Neal the farmer with maybe one of our pigs afoot.  Photo courtesy of East Forty Farm

For the first time, I got to see where our cheese is made and even the cows that supply some of the milk for said cheese.  And while I didn’t get to meet our actual pig (except in the form of cuts from the freezer), I did get to see where they wander and root in the wooded lots on the farm.  This is the next group to come up the ranks and with a couple more to follow.  In addition, the cows, milked daily were lazing in the sun when I arrived and as I approached, they roused themselves to greet me.

Isn’t’ her face pretty?
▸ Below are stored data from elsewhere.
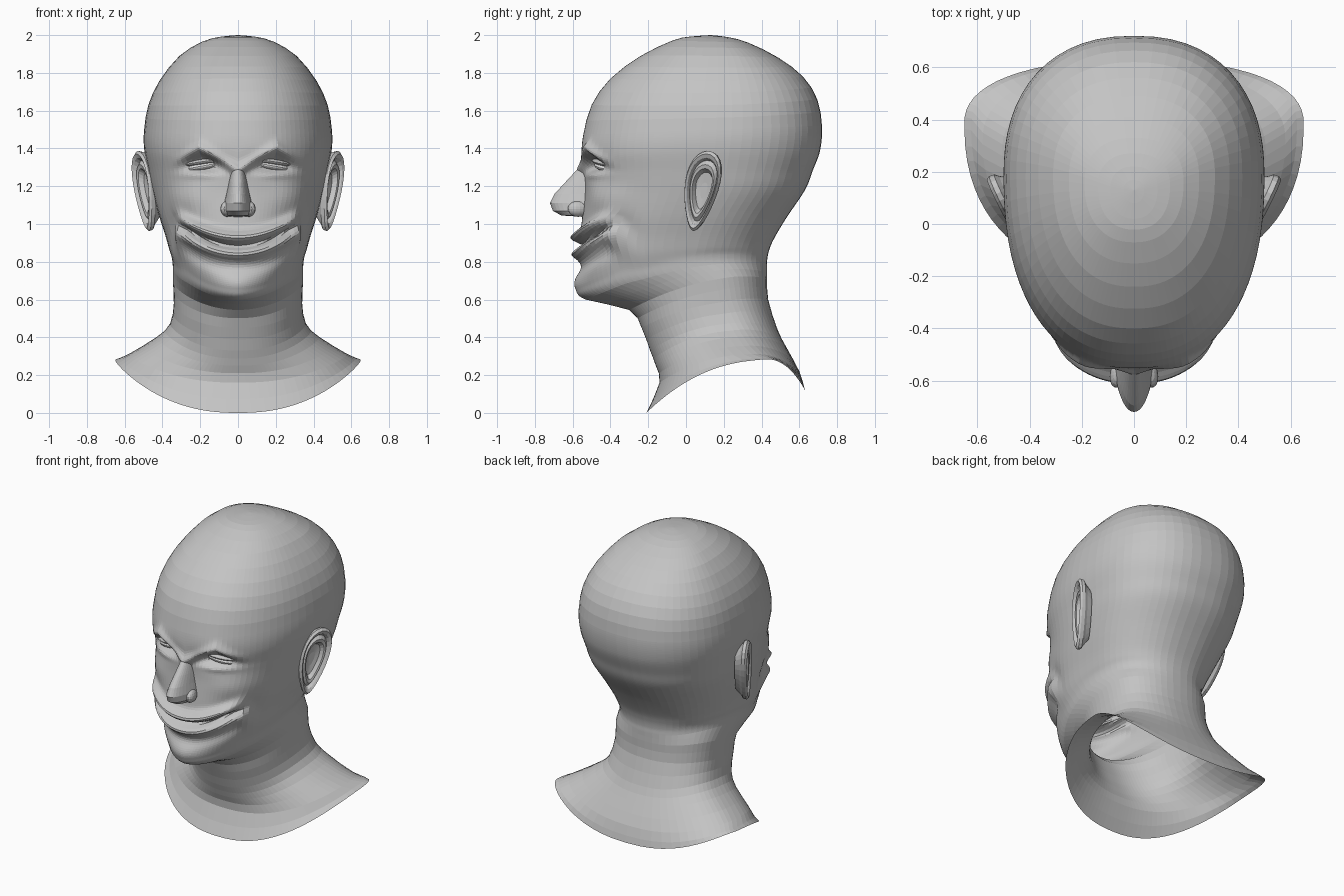
import bpy, bmesh
from math import sin, cos, pi, exp, radians
from mathutils import Vector, Matrix

default = bpy.data.objects.get("Cube")
if default:
    bpy.data.objects.remove(default, do_unlink=True)


def make_material(name, value):
    mat = bpy.data.materials.new(name)
    mat.use_nodes = True
    colour = (value, value, value, 1)
    mat.diffuse_color = colour
    mat.node_tree.nodes["Principled BSDF"].inputs["Base Color"].default_value = colour
    return mat


clay = make_material("clay grey", 0.55)
eye_white = make_material("eye white", 0.8)


def finish(name, bm, material):
    """Turn a half or one-sided bmesh into an object mirrored across x."""
    bmesh.ops.remove_doubles(bm, verts=bm.verts, dist=0.0005)
    mesh = bpy.data.meshes.new(name)
    bm.to_mesh(mesh)
    bm.free()
    mesh.materials.append(material)
    obj = bpy.data.objects.new(name, mesh)
    bpy.context.collection.objects.link(obj)
    mirror = obj.modifiers.new("mirror", "MIRROR")
    mirror.use_clip = True


def loft(rows, closed=False):
    """Skin a list of equally long point rows with quads."""
    bm = bmesh.new()
    grid = [[bm.verts.new(p) for p in row] for row in rows]
    for upper, lower in zip(grid, grid[1:]):
        count = len(upper)
        for c in range(count if closed else count - 1):
            d = (c + 1) % count
            bm.faces.new((upper[c], lower[c], lower[d], upper[d]))
    return bm


def bump(v, size):
    return exp(-(v / size) ** 2)


def fade(v, limit, soft):
    """One below the limit, falling softly to zero above it."""
    return 1 / (1 + exp(max(-50, min(50, (v - limit) / soft))))


def flow(x, z):
    """Vertical shift that bends the face rings along the grin and the brows."""
    grin = 1.2 * min(x, 0.32) ** 2 * bump(z - 0.89, 0.14)
    frown = (0.06 - 0.6 * abs(x - 0.2)) * bump(z - 1.345, 0.08) * fade(x, 0.33, 0.02)
    return grin + frown


def relief(x, z):
    """Outward height of the facial features."""
    # grinning lips, mouth slit and folds at the mouth corners
    t = z - (0.885 + 1.2 * x * x)
    wide = fade(x, 0.285, 0.014)
    d = wide * (0.055 * bump(t - 0.045, 0.032) - 0.03 * bump(t, 0.014)
                + 0.045 * bump(t + 0.045, 0.03) - 0.012 * bump(t + 0.12, 0.035))
    d += 0.045 * bump(x - 0.305, 0.028) * bump(z - 0.93, 0.1)
    d -= 0.012 * bump(x - 0.36, 0.03) * bump(z - 0.93, 0.12)
    # sockets, frowning brows, lower lids, cheeks and chin
    d -= 0.06 * bump(x - 0.17, 0.11) * bump(z - 1.31, 0.05)
    brow = 1.405 - 0.6 * abs(x - 0.2)
    d += 0.028 * bump(z - brow, 0.032) * fade(x, 0.3, 0.02)
    d += 0.022 * bump(z - 1.265, 0.025) * bump(x - 0.19, 0.09)
    d += 0.02 * bump(x - 0.27, 0.1) * bump(z - 1.14, 0.08)
    d += 0.015 * bump(x, 0.1) * bump(z - 0.69, 0.06)
    return d


# Sections from crown to collar: front y, front z, back y, back z, half width, side z
SECTIONS = [
    (.13, 2, .13, 2, 0, 2),
    (.02, 1.992, .22, 1.99, .09, 1.992),
    (-.07, 1.972, .33, 1.96, .19, 1.965),
    (-.24, 1.89, .49, 1.88, .31, 1.89),
    (-.4, 1.77, .62, 1.78, .415, 1.76),
    (-.5, 1.63, .695, 1.66, .475, 1.63),
    (-.545, 1.47, .72, 1.52, .497, 1.5),
    (-.555, 1.36, .71, 1.39, .497, 1.4),
    (-.54, 1.27, .67, 1.28, .475, 1.28),
    (-.535, 1.18, .63, 1.18, .455, 1.18),
    (-.55, 1.03, .53, 1.03, .42, 1.05),
    (-.56, .9, .465, .92, .385, .94),
    (-.565, .77, .44, .86, .365, .87),
    (-.575, .66, .43, .81, .35, .82),
    (-.53, .6, .43, .77, .345, .77),
    (-.3, .545, .43, .71, .345, .7),
    (-.235, .45, .435, .6, .34, .58),
    (-.19, .33, .485, .44, .36, .47),
    (-.16, .25, .53, .35, .43, .4),
    (-.14, .16, .6, .22, .58, .31),
    (-.21, 0, .63, .12, .65, .28),
]
COLUMNS = 42


def blend(a, b, c, d, t):
    """Catmull-Rom step between b and c."""
    return [q + t / 2 * (r - p + t * (2 * p - 5 * q + 4 * r - s + t * (3 * (q - r) + s - p)))
            for p, q, r, s in zip(a, b, c, d)]


def head_row(section):
    yf, zf, yb, zb, w, zs = section
    # widest point sits further back at the shoulders
    yc = yf + (0.58 + 0.13 * fade(zf, 0.14, 0.03)) * (yb - yf)
    taper = 0.87 + 0.25 * bump(zf - 0.62, 0.1)
    row = []
    for k in range(COLUMNS + 1):
        angle = pi * (k / COLUMNS) ** 1.6
        c, s = cos(angle), max(0, sin(angle))
        power = taper if c > 0 else 0.87
        x = 0 if k in (0, COLUMNS) else w * s ** (0.87 + (power - 0.87) * max(c, 0))
        reach = abs(c) ** power
        y = yc - (yc - yf) * reach if c > 0 else yc + (yb - yc) * reach
        z = zs + c * (zf - zb) / 2 + c * c * ((zf + zb) / 2 - zs)
        # only the face, not the throat, carries relief
        face = fade(y, -0.3, 0.025) * fade(-z, -0.6, 0.01)
        z += flow(x, z) * face
        out = Vector((x, y - 0.1, 0)).normalized()
        shift = out * relief(x, z) * face
        row.append((x + shift.x, y + shift.y, z))
    return row


rows = []
last = len(SECTIONS) - 1
for i in range(last):
    around = [SECTIONS[min(last, max(0, i + o))] for o in (-1, 0, 1, 2)]
    steps = 10 if 6 <= i <= 13 else 2
    for j in range(steps):
        rows.append(head_row(blend(*around, j / steps)))
rows.append(head_row(SECTIONS[last]))
finish("head_and_neck", loft(rows), clay)

# Nose: height, tip depth and half width of each section
NOSE = [(1.35, -.53, .02), (1.29, -.575, .037), (1.22, -.64, .05), (1.16, -.695, .062),
        (1.11, -.72, .075), (1.07, -.705, .08), (1.045, -.66, .07), (1.035, -.5, .05)]
root = -0.48
nose_rows = [[(w * sin(a), root + (tip - root) * cos(a) ** 0.9, z)
              for a in (pi / 2 * k / 10 * 0.999 for k in range(11))] for z, tip, w in NOSE]
finish("nose", loft(nose_rows), clay)


def ellipsoid(name, centre, size, turn, roll, material):
    bm = bmesh.new()
    matrix = (Matrix.Translation(centre) @ Matrix.Rotation(radians(turn), 4, "Z")
              @ Matrix.Rotation(radians(roll), 4, "Y") @ Matrix.Diagonal((*size, 1)))
    bmesh.ops.create_uvsphere(bm, u_segments=16, v_segments=10, radius=1, matrix=matrix)
    finish(name, bm, material)


ellipsoid("nostril_wings", (.058, -.57, 1.08), (.033, .058, .042), 15, 0, clay)
ellipsoid("eyes", (.185, -.43, 1.305), (.095, .05, .024), 20, 10, eye_white)
ellipsoid("upper_eyelids", (.185, -.435, 1.328), (.11, .055, .018), 20, 8, clay)

# Ears: nested outlines from the root over the rim into the hollow (scale, height)
EAR = [(.7, -.06), (.86, -.03), (.98, -.015), (1, .005), (.93, .018), (.83, .01), (.76, -.01),
       (.66, .006), (.56, .002), (.46, -.025), (.2, -.03), (0, -.03)]
back = Vector((.42, .9, 0)).normalized()
up = Vector((.13, .17, .97)).normalized()
side = back.cross(up).normalized()
middle = Vector((.495, .08, 1.175))
ear_rows = []
for scale, height in EAR:
    row = []
    for k in range(28):
        a = 2 * pi * k / 28
        b = sin(a)
        width = 0.095 * (1 + 0.35 * b) * scale
        row.append(middle + back * cos(a) * width + up * b * 0.217 * scale + side * height)
    ear_rows.append(row)
ear = loft(ear_rows, closed=True)
bmesh.ops.remove_doubles(ear, verts=ear.verts, dist=0.0005)
bmesh.ops.recalc_face_normals(ear, faces=ear.faces)
finish("ears", ear, clay)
As I drove home through the Maine countryside on curving two-lane roads, I was surrounded by the last vestiges of fall – the colors of the leaves dimming to amber interspersed with clusters of green spruce and the splash of white bark from the birch trees.  The sun dappled the fields and farmhouses as I passed and I found myself grateful to live here and to be a part of a local economy that fosters a healthy, wholesome way of life.

Maybe there names are Pork and Bacon? Photo courtesy of East Forty Farm
Babies and their mama in the woods
Cute, huh?

Annie
Got my fill of farm goodness

Stonewall Kitchen Cooking Class

Stonewall Kitchen cooking class with Annie Mahle of the Schooner J. & E. Riggin

If any of you happen to be or live in the area, I’ll be doing a cooking class at Stonewall Kitchen this Friday, October 26th.  We’ll be making recipes from my newest cookbook, At Home. At Sea – The Red Book, 2nd Edition.  On the menu for the learning luncheon:

Stonewall Kitchen Menu

Poached Garlic Soup with Thyme and Red Pepper Cream
Cornish Game Hens with Smoked Shrimp and Brandy Stuffing over Greens
Leek and Carrot Parmesan Gratin
No-Knead Stirato Bread

Butterscotch-Topped Gingerbread with Sautéed Apples

Stonewall Kitchen cooking class with Annie Mahle of the Schooner J. & E. Riggin

Stonewall Kitchen cooking class with Annie Mahle of the Schooner J. & E. Riggin

As you might expect the kitchen is well-appointed and kitted with beautiful equipment.  I can’t wait to share some stories, some recipes, and lots of laughter with you all!
Details:  Friday, October 26th, from 11:30 to 1 p.m. at the York, Maine flagship store.
See you there!
Annie